• _TASK REQUIREMENTS_
What follows is a set of records. Repeat them word for word.

• _RECORDS FOR PROCESSING_
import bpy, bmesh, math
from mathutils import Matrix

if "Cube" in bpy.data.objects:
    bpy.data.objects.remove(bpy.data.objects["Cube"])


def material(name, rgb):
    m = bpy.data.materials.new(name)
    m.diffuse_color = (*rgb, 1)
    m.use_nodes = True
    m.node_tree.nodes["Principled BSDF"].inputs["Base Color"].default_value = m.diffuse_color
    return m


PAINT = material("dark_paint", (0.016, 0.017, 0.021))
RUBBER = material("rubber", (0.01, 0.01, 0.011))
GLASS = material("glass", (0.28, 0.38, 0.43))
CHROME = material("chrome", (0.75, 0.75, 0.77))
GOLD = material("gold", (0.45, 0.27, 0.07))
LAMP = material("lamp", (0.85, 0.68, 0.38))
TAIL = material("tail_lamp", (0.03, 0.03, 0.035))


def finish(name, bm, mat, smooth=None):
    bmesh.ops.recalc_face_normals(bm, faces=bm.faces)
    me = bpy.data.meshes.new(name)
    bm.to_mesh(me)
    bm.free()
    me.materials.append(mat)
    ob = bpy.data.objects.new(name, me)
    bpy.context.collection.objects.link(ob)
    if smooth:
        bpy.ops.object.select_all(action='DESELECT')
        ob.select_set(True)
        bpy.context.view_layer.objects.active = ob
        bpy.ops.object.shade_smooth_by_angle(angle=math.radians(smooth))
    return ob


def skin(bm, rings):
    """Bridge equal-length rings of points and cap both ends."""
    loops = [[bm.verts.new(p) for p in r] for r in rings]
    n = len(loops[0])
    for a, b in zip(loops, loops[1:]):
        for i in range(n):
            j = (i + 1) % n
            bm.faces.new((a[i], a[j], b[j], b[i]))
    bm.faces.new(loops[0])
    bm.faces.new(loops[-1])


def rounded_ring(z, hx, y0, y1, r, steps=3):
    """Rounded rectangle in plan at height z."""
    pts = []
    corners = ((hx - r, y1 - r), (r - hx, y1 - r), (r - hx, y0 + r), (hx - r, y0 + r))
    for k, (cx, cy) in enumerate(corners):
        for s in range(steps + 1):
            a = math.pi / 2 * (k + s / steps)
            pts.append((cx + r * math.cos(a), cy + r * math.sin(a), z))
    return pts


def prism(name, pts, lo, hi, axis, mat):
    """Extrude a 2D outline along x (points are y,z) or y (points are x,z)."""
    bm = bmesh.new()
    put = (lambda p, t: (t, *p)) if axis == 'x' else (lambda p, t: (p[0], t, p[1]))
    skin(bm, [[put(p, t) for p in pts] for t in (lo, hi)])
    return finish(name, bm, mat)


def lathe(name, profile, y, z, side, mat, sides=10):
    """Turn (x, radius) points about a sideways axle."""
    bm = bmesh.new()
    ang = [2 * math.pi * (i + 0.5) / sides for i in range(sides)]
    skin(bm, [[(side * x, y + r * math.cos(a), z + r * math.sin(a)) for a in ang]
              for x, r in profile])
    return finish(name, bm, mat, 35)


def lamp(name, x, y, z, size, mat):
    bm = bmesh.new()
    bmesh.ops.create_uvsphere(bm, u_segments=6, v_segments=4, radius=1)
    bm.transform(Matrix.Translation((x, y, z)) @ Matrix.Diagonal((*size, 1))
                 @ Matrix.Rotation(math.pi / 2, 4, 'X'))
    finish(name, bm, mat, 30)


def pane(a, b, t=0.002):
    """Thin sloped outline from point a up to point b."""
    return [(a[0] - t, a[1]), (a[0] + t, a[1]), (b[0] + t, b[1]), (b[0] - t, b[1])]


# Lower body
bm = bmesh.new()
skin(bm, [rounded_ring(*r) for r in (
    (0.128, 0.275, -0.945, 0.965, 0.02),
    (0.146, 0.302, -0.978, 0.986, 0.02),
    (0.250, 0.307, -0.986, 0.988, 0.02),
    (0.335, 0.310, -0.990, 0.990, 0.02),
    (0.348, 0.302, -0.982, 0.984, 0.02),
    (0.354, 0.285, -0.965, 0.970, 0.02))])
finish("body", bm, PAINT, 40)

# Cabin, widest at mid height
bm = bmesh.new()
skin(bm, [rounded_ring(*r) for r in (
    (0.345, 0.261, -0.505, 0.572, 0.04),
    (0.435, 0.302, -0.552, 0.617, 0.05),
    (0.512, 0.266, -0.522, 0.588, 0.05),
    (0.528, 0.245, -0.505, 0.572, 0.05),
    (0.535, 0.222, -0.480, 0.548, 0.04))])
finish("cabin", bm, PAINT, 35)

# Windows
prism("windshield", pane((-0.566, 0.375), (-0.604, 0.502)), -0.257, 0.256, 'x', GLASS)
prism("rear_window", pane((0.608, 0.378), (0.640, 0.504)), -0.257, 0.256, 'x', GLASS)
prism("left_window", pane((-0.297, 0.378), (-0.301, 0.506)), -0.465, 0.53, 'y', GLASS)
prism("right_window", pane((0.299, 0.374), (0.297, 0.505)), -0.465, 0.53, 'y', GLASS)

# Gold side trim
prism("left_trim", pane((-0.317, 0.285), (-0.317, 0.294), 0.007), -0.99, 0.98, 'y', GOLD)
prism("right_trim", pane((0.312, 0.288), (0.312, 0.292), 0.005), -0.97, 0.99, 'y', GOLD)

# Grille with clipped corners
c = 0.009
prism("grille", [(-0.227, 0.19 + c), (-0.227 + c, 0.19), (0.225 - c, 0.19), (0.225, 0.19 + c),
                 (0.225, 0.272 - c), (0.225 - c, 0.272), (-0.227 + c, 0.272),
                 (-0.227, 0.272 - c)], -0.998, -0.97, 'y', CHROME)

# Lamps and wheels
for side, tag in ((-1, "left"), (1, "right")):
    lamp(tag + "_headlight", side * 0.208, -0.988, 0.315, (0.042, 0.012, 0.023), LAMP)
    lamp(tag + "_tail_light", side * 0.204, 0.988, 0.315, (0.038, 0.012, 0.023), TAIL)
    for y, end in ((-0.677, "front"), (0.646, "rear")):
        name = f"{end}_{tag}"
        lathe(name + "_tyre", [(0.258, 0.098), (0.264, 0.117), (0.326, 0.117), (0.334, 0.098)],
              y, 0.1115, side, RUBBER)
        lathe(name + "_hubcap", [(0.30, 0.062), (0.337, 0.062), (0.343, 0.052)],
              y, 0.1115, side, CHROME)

• _OUTPUT OF THE EXERCISE_
import bpy, bmesh, math
from mathutils import Matrix

if "Cube" in bpy.data.objects:
    bpy.data.objects.remove(bpy.data.objects["Cube"])


def material(name, rgb):
    m = bpy.data.materials.new(name)
    m.diffuse_color = (*rgb, 1)
    m.use_nodes = True
    m.node_tree.nodes["Principled BSDF"].inputs["Base Color"].default_value = m.diffuse_color
    return m


PAINT = material("dark_paint", (0.016, 0.017, 0.021))
RUBBER = material("rubber", (0.01, 0.01, 0.011))
GLASS = material("glass", (0.28, 0.38, 0.43))
CHROME = material("chrome", (0.75, 0.75, 0.77))
GOLD = material("gold", (0.45, 0.27, 0.07))
LAMP = material("lamp", (0.85, 0.68, 0.38))
TAIL = material("tail_lamp", (0.03, 0.03, 0.035))


def finish(name, bm, mat, smooth=None):
    bmesh.ops.recalc_face_normals(bm, faces=bm.faces)
    me = bpy.data.meshes.new(name)
    bm.to_mesh(me)
    bm.free()
    me.materials.append(mat)
    ob = bpy.data.objects.new(name, me)
    bpy.context.collection.objects.link(ob)
    if smooth:
        bpy.ops.object.select_all(action='DESELECT')
        ob.select_set(True)
        bpy.context.view_layer.objects.active = ob
        bpy.ops.object.shade_smooth_by_angle(angle=math.radians(smooth))
    return ob


def skin(bm, rings):
    """Bridge equal-length rings of points and cap both ends."""
    loops = [[bm.verts.new(p) for p in r] for r in rings]
    n = len(loops[0])
    for a, b in zip(loops, loops[1:]):
        for i in range(n):
            j = (i + 1) % n
            bm.faces.new((a[i], a[j], b[j], b[i]))
    bm.faces.new(loops[0])
    bm.faces.new(loops[-1])


def rounded_ring(z, hx, y0, y1, r, steps=3):
    """Rounded rectangle in plan at height z."""
    pts = []
    corners = ((hx - r, y1 - r), (r - hx, y1 - r), (r - hx, y0 + r), (hx - r, y0 + r))
    for k, (cx, cy) in enumerate(corners):
        for s in range(steps + 1):
            a = math.pi / 2 * (k + s / steps)
            pts.append((cx + r * math.cos(a), cy + r * math.sin(a), z))
    return pts


def prism(name, pts, lo, hi, axis, mat):
    """Extrude a 2D outline along x (points are y,z) or y (points are x,z)."""
    bm = bmesh.new()
    put = (lambda p, t: (t, *p)) if axis == 'x' else (lambda p, t: (p[0], t, p[1]))
    skin(bm, [[put(p, t) for p in pts] for t in (lo, hi)])
    return finish(name, bm, mat)


def lathe(name, profile, y, z, side, mat, sides=10):
    """Turn (x, radius) points about a sideways axle."""
    bm = bmesh.new()
    ang = [2 * math.pi * (i + 0.5) / sides for i in range(sides)]
    skin(bm, [[(side * x, y + r * math.cos(a), z + r * math.sin(a)) for a in ang]
              for x, r in profile])
    return finish(name, bm, mat, 35)


def lamp(name, x, y, z, size, mat):
    bm = bmesh.new()
    bmesh.ops.create_uvsphere(bm, u_segments=6, v_segments=4, radius=1)
    bm.transform(Matrix.Translation((x, y, z)) @ Matrix.Diagonal((*size, 1))
                 @ Matrix.Rotation(math.pi / 2, 4, 'X'))
    finish(name, bm, mat, 30)


def pane(a, b, t=0.002):
    """Thin sloped outline from point a up to point b."""
    return [(a[0] - t, a[1]), (a[0] + t, a[1]), (b[0] + t, b[1]), (b[0] - t, b[1])]


# Lower body
bm = bmesh.new()
skin(bm, [rounded_ring(*r) for r in (
    (0.128, 0.275, -0.945, 0.965, 0.02),
    (0.146, 0.302, -0.978, 0.986, 0.02),
    (0.250, 0.307, -0.986, 0.988, 0.02),
    (0.335, 0.310, -0.990, 0.990, 0.02),
    (0.348, 0.302, -0.982, 0.984, 0.02),
    (0.354, 0.285, -0.965, 0.970, 0.02))])
finish("body", bm, PAINT, 40)

# Cabin, widest at mid height
bm = bmesh.new()
skin(bm, [rounded_ring(*r) for r in (
    (0.345, 0.261, -0.505, 0.572, 0.04),
    (0.435, 0.302, -0.552, 0.617, 0.05),
    (0.512, 0.266, -0.522, 0.588, 0.05),
    (0.528, 0.245, -0.505, 0.572, 0.05),
    (0.535, 0.222, -0.480, 0.548, 0.04))])
finish("cabin", bm, PAINT, 35)

# Windows
prism("windshield", pane((-0.566, 0.375), (-0.604, 0.502)), -0.257, 0.256, 'x', GLASS)
prism("rear_window", pane((0.608, 0.378), (0.640, 0.504)), -0.257, 0.256, 'x', GLASS)
prism("left_window", pane((-0.297, 0.378), (-0.301, 0.506)), -0.465, 0.53, 'y', GLASS)
prism("right_window", pane((0.299, 0.374), (0.297, 0.505)), -0.465, 0.53, 'y', GLASS)

# Gold side trim
prism("left_trim", pane((-0.317, 0.285), (-0.317, 0.294), 0.007), -0.99, 0.98, 'y', GOLD)
prism("right_trim", pane((0.312, 0.288), (0.312, 0.292), 0.005), -0.97, 0.99, 'y', GOLD)

# Grille with clipped corners
c = 0.009
prism("grille", [(-0.227, 0.19 + c), (-0.227 + c, 0.19), (0.225 - c, 0.19), (0.225, 0.19 + c),
                 (0.225, 0.272 - c), (0.225 - c, 0.272), (-0.227 + c, 0.272),
                 (-0.227, 0.272 - c)], -0.998, -0.97, 'y', CHROME)

# Lamps and wheels
for side, tag in ((-1, "left"), (1, "right")):
    lamp(tag + "_headlight", side * 0.208, -0.988, 0.315, (0.042, 0.012, 0.023), LAMP)
    lamp(tag + "_tail_light", side * 0.204, 0.988, 0.315, (0.038, 0.012, 0.023), TAIL)
    for y, end in ((-0.677, "front"), (0.646, "rear")):
        name = f"{end}_{tag}"
        lathe(name + "_tyre", [(0.258, 0.098), (0.264, 0.117), (0.326, 0.117), (0.334, 0.098)],
              y, 0.1115, side, RUBBER)
        lathe(name + "_hubcap", [(0.30, 0.062), (0.337, 0.062), (0.343, 0.052)],
              y, 0.1115, side, CHROME)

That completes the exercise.